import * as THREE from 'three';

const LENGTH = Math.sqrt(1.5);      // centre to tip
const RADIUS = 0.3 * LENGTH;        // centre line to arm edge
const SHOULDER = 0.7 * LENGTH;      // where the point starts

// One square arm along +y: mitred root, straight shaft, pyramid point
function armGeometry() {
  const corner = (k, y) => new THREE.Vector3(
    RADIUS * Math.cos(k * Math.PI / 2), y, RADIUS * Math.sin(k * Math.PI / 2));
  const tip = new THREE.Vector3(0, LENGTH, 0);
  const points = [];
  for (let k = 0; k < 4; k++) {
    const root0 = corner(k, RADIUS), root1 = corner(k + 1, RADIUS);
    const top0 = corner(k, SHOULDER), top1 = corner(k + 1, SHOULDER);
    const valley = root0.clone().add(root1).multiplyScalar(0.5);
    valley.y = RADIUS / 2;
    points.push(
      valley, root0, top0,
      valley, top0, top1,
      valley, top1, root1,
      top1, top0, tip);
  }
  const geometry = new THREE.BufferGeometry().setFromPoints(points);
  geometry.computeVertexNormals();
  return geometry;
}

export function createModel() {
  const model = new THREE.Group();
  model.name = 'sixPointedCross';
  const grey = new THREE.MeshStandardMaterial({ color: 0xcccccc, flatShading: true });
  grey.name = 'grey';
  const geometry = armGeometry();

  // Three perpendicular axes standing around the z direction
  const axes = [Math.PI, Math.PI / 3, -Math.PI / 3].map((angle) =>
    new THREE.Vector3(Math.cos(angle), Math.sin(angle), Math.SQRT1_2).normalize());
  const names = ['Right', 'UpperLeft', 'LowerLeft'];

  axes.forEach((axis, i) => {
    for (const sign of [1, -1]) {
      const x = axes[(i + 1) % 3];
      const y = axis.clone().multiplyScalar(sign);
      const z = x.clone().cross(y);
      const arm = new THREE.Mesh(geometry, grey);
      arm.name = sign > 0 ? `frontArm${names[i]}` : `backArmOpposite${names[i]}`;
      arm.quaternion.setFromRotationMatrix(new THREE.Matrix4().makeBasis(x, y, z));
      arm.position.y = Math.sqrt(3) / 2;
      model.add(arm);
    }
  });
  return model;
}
▬▬▬
## DIRECTIONS FOR THIS TASK
Write out every line of the material exactly as it appears.

## COMPLETED TASK
import * as THREE from 'three';

const LENGTH = Math.sqrt(1.5);      // centre to tip
const RADIUS = 0.3 * LENGTH;        // centre line to arm edge
const SHOULDER = 0.7 * LENGTH;      // where the point starts

// One square arm along +y: mitred root, straight shaft, pyramid point
function armGeometry() {
  const corner = (k, y) => new THREE.Vector3(
    RADIUS * Math.cos(k * Math.PI / 2), y, RADIUS * Math.sin(k * Math.PI / 2));
  const tip = new THREE.Vector3(0, LENGTH, 0);
  const points = [];
  for (let k = 0; k < 4; k++) {
    const root0 = corner(k, RADIUS), root1 = corner(k + 1, RADIUS);
    const top0 = corner(k, SHOULDER), top1 = corner(k + 1, SHOULDER);
    const valley = root0.clone().add(root1).multiplyScalar(0.5);
    valley.y = RADIUS / 2;
    points.push(
      valley, root0, top0,
      valley, top0, top1,
      valley, top1, root1,
      top1, top0, tip);
  }
  const geometry = new THREE.BufferGeometry().setFromPoints(points);
  geometry.computeVertexNormals();
  return geometry;
}

export function createModel() {
  const model = new THREE.Group();
  model.name = 'sixPointedCross';
  const grey = new THREE.MeshStandardMaterial({ color: 0xcccccc, flatShading: true });
  grey.name = 'grey';
  const geometry = armGeometry();

  // Three perpendicular axes standing around the z direction
  const axes = [Math.PI, Math.PI / 3, -Math.PI / 3].map((angle) =>
    new THREE.Vector3(Math.cos(angle), Math.sin(angle), Math.SQRT1_2).normalize());
  const names = ['Right', 'UpperLeft', 'LowerLeft'];

  axes.forEach((axis, i) => {
    for (const sign of [1, -1]) {
      const x = axes[(i + 1) % 3];
      const y = axis.clone().multiplyScalar(sign);
      const z = x.clone().cross(y);
      const arm = new THREE.Mesh(geometry, grey);
      arm.name = sign > 0 ? `frontArm${names[i]}` : `backArmOpposite${names[i]}`;
      arm.quaternion.setFromRotationMatrix(new THREE.Matrix4().makeBasis(x, y, z));
      arm.position.y = Math.sqrt(3) / 2;
      model.add(arm);
    }
  });
  return model;
}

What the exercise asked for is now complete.